• _What you have to do_: Every entry below, from first to last, should be copied exactly.

• _Data shown_:
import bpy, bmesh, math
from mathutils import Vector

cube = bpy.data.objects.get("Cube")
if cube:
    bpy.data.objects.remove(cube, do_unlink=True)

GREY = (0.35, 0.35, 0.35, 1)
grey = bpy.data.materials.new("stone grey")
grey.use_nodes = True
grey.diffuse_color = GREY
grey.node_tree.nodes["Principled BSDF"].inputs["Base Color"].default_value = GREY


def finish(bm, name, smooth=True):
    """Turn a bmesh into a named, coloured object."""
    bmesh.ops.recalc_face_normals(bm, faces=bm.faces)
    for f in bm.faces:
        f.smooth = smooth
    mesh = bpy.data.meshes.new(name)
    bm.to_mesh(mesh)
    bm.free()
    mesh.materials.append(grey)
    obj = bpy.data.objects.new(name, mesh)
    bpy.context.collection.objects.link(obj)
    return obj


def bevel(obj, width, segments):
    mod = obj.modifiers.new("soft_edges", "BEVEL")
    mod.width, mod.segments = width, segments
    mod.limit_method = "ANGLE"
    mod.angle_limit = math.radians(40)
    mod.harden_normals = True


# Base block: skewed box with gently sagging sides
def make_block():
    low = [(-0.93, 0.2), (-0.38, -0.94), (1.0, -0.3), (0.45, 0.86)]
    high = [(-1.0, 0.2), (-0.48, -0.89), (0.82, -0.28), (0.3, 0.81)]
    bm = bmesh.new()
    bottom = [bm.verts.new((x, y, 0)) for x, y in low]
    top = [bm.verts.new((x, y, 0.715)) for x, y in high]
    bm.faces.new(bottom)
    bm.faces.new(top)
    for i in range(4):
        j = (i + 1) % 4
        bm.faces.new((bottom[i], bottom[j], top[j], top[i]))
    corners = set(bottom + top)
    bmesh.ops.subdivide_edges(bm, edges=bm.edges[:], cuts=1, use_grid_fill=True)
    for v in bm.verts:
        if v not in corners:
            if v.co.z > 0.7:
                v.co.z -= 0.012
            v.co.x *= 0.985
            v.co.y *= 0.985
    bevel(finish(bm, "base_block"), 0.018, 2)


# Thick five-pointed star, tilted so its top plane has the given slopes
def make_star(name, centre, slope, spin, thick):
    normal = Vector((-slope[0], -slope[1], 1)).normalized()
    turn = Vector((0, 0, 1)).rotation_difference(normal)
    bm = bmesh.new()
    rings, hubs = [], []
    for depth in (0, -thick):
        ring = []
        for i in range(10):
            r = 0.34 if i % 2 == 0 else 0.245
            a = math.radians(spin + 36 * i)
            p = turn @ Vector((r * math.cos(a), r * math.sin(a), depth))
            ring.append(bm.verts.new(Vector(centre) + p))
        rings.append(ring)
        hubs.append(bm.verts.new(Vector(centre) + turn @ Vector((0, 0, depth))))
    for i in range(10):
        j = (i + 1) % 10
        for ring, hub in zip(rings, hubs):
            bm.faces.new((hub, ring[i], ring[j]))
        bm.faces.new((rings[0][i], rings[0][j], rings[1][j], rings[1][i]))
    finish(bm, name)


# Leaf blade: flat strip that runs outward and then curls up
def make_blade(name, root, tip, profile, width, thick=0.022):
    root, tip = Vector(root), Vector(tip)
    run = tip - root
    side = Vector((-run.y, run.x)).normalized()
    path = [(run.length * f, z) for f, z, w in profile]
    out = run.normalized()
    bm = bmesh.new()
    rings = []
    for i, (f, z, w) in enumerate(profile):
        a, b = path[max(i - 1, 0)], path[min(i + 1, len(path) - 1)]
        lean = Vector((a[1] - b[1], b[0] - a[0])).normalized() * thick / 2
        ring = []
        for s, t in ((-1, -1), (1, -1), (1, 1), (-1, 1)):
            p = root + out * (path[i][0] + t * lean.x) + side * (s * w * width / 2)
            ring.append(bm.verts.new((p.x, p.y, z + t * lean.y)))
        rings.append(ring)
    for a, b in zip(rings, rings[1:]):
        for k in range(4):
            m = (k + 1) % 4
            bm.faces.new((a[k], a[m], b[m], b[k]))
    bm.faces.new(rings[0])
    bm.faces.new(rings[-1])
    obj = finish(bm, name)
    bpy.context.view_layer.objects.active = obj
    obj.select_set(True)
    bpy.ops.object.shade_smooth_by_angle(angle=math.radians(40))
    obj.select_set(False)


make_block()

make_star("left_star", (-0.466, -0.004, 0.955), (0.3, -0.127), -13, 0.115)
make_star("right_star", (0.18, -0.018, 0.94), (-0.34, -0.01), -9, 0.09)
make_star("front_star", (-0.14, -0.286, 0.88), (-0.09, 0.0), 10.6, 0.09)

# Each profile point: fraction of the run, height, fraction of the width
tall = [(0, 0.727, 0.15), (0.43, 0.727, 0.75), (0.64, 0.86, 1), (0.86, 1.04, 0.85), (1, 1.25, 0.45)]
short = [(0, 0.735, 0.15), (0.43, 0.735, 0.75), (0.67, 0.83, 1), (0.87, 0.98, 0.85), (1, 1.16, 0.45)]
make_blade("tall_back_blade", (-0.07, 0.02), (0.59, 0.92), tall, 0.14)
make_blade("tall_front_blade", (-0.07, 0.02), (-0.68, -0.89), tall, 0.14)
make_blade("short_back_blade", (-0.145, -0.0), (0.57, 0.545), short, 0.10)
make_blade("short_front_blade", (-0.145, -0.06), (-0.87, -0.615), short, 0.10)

• _Solution below_:
import bpy, bmesh, math
from mathutils import Vector

cube = bpy.data.objects.get("Cube")
if cube:
    bpy.data.objects.remove(cube, do_unlink=True)

GREY = (0.35, 0.35, 0.35, 1)
grey = bpy.data.materials.new("stone grey")
grey.use_nodes = True
grey.diffuse_color = GREY
grey.node_tree.nodes["Principled BSDF"].inputs["Base Color"].default_value = GREY


def finish(bm, name, smooth=True):
    """Turn a bmesh into a named, coloured object."""
    bmesh.ops.recalc_face_normals(bm, faces=bm.faces)
    for f in bm.faces:
        f.smooth = smooth
    mesh = bpy.data.meshes.new(name)
    bm.to_mesh(mesh)
    bm.free()
    mesh.materials.append(grey)
    obj = bpy.data.objects.new(name, mesh)
    bpy.context.collection.objects.link(obj)
    return obj


def bevel(obj, width, segments):
    mod = obj.modifiers.new("soft_edges", "BEVEL")
    mod.width, mod.segments = width, segments
    mod.limit_method = "ANGLE"
    mod.angle_limit = math.radians(40)
    mod.harden_normals = True


# Base block: skewed box with gently sagging sides
def make_block():
    low = [(-0.93, 0.2), (-0.38, -0.94), (1.0, -0.3), (0.45, 0.86)]
    high = [(-1.0, 0.2), (-0.48, -0.89), (0.82, -0.28), (0.3, 0.81)]
    bm = bmesh.new()
    bottom = [bm.verts.new((x, y, 0)) for x, y in low]
    top = [bm.verts.new((x, y, 0.715)) for x, y in high]
    bm.faces.new(bottom)
    bm.faces.new(top)
    for i in range(4):
        j = (i + 1) % 4
        bm.faces.new((bottom[i], bottom[j], top[j], top[i]))
    corners = set(bottom + top)
    bmesh.ops.subdivide_edges(bm, edges=bm.edges[:], cuts=1, use_grid_fill=True)
    for v in bm.verts:
        if v not in corners:
            if v.co.z > 0.7:
                v.co.z -= 0.012
            v.co.x *= 0.985
            v.co.y *= 0.985
    bevel(finish(bm, "base_block"), 0.018, 2)


# Thick five-pointed star, tilted so its top plane has the given slopes
def make_star(name, centre, slope, spin, thick):
    normal = Vector((-slope[0], -slope[1], 1)).normalized()
    turn = Vector((0, 0, 1)).rotation_difference(normal)
    bm = bmesh.new()
    rings, hubs = [], []
    for depth in (0, -thick):
        ring = []
        for i in range(10):
            r = 0.34 if i % 2 == 0 else 0.245
            a = math.radians(spin + 36 * i)
            p = turn @ Vector((r * math.cos(a), r * math.sin(a), depth))
            ring.append(bm.verts.new(Vector(centre) + p))
        rings.append(ring)
        hubs.append(bm.verts.new(Vector(centre) + turn @ Vector((0, 0, depth))))
    for i in range(10):
        j = (i + 1) % 10
        for ring, hub in zip(rings, hubs):
            bm.faces.new((hub, ring[i], ring[j]))
        bm.faces.new((rings[0][i], rings[0][j], rings[1][j], rings[1][i]))
    finish(bm, name)


# Leaf blade: flat strip that runs outward and then curls up
def make_blade(name, root, tip, profile, width, thick=0.022):
    root, tip = Vector(root), Vector(tip)
    run = tip - root
    side = Vector((-run.y, run.x)).normalized()
    path = [(run.length * f, z) for f, z, w in profile]
    out = run.normalized()
    bm = bmesh.new()
    rings = []
    for i, (f, z, w) in enumerate(profile):
        a, b = path[max(i - 1, 0)], path[min(i + 1, len(path) - 1)]
        lean = Vector((a[1] - b[1], b[0] - a[0])).normalized() * thick / 2
        ring = []
        for s, t in ((-1, -1), (1, -1), (1, 1), (-1, 1)):
            p = root + out * (path[i][0] + t * lean.x) + side * (s * w * width / 2)
            ring.append(bm.verts.new((p.x, p.y, z + t * lean.y)))
        rings.append(ring)
    for a, b in zip(rings, rings[1:]):
        for k in range(4):
            m = (k + 1) % 4
            bm.faces.new((a[k], a[m], b[m], b[k]))
    bm.faces.new(rings[0])
    bm.faces.new(rings[-1])
    obj = finish(bm, name)
    bpy.context.view_layer.objects.active = obj
    obj.select_set(True)
    bpy.ops.object.shade_smooth_by_angle(angle=math.radians(40))
    obj.select_set(False)


make_block()

make_star("left_star", (-0.466, -0.004, 0.955), (0.3, -0.127), -13, 0.115)
make_star("right_star", (0.18, -0.018, 0.94), (-0.34, -0.01), -9, 0.09)
make_star("front_star", (-0.14, -0.286, 0.88), (-0.09, 0.0), 10.6, 0.09)

# Each profile point: fraction of the run, height, fraction of the width
tall = [(0, 0.727, 0.15), (0.43, 0.727, 0.75), (0.64, 0.86, 1), (0.86, 1.04, 0.85), (1, 1.25, 0.45)]
short = [(0, 0.735, 0.15), (0.43, 0.735, 0.75), (0.67, 0.83, 1), (0.87, 0.98, 0.85), (1, 1.16, 0.45)]
make_blade("tall_back_blade", (-0.07, 0.02), (0.59, 0.92), tall, 0.14)
make_blade("tall_front_blade", (-0.07, 0.02), (-0.68, -0.89), tall, 0.14)
make_blade("short_back_blade", (-0.145, -0.0), (0.57, 0.545), short, 0.10)
make_blade("short_front_blade", (-0.145, -0.06), (-0.87, -0.615), short, 0.10)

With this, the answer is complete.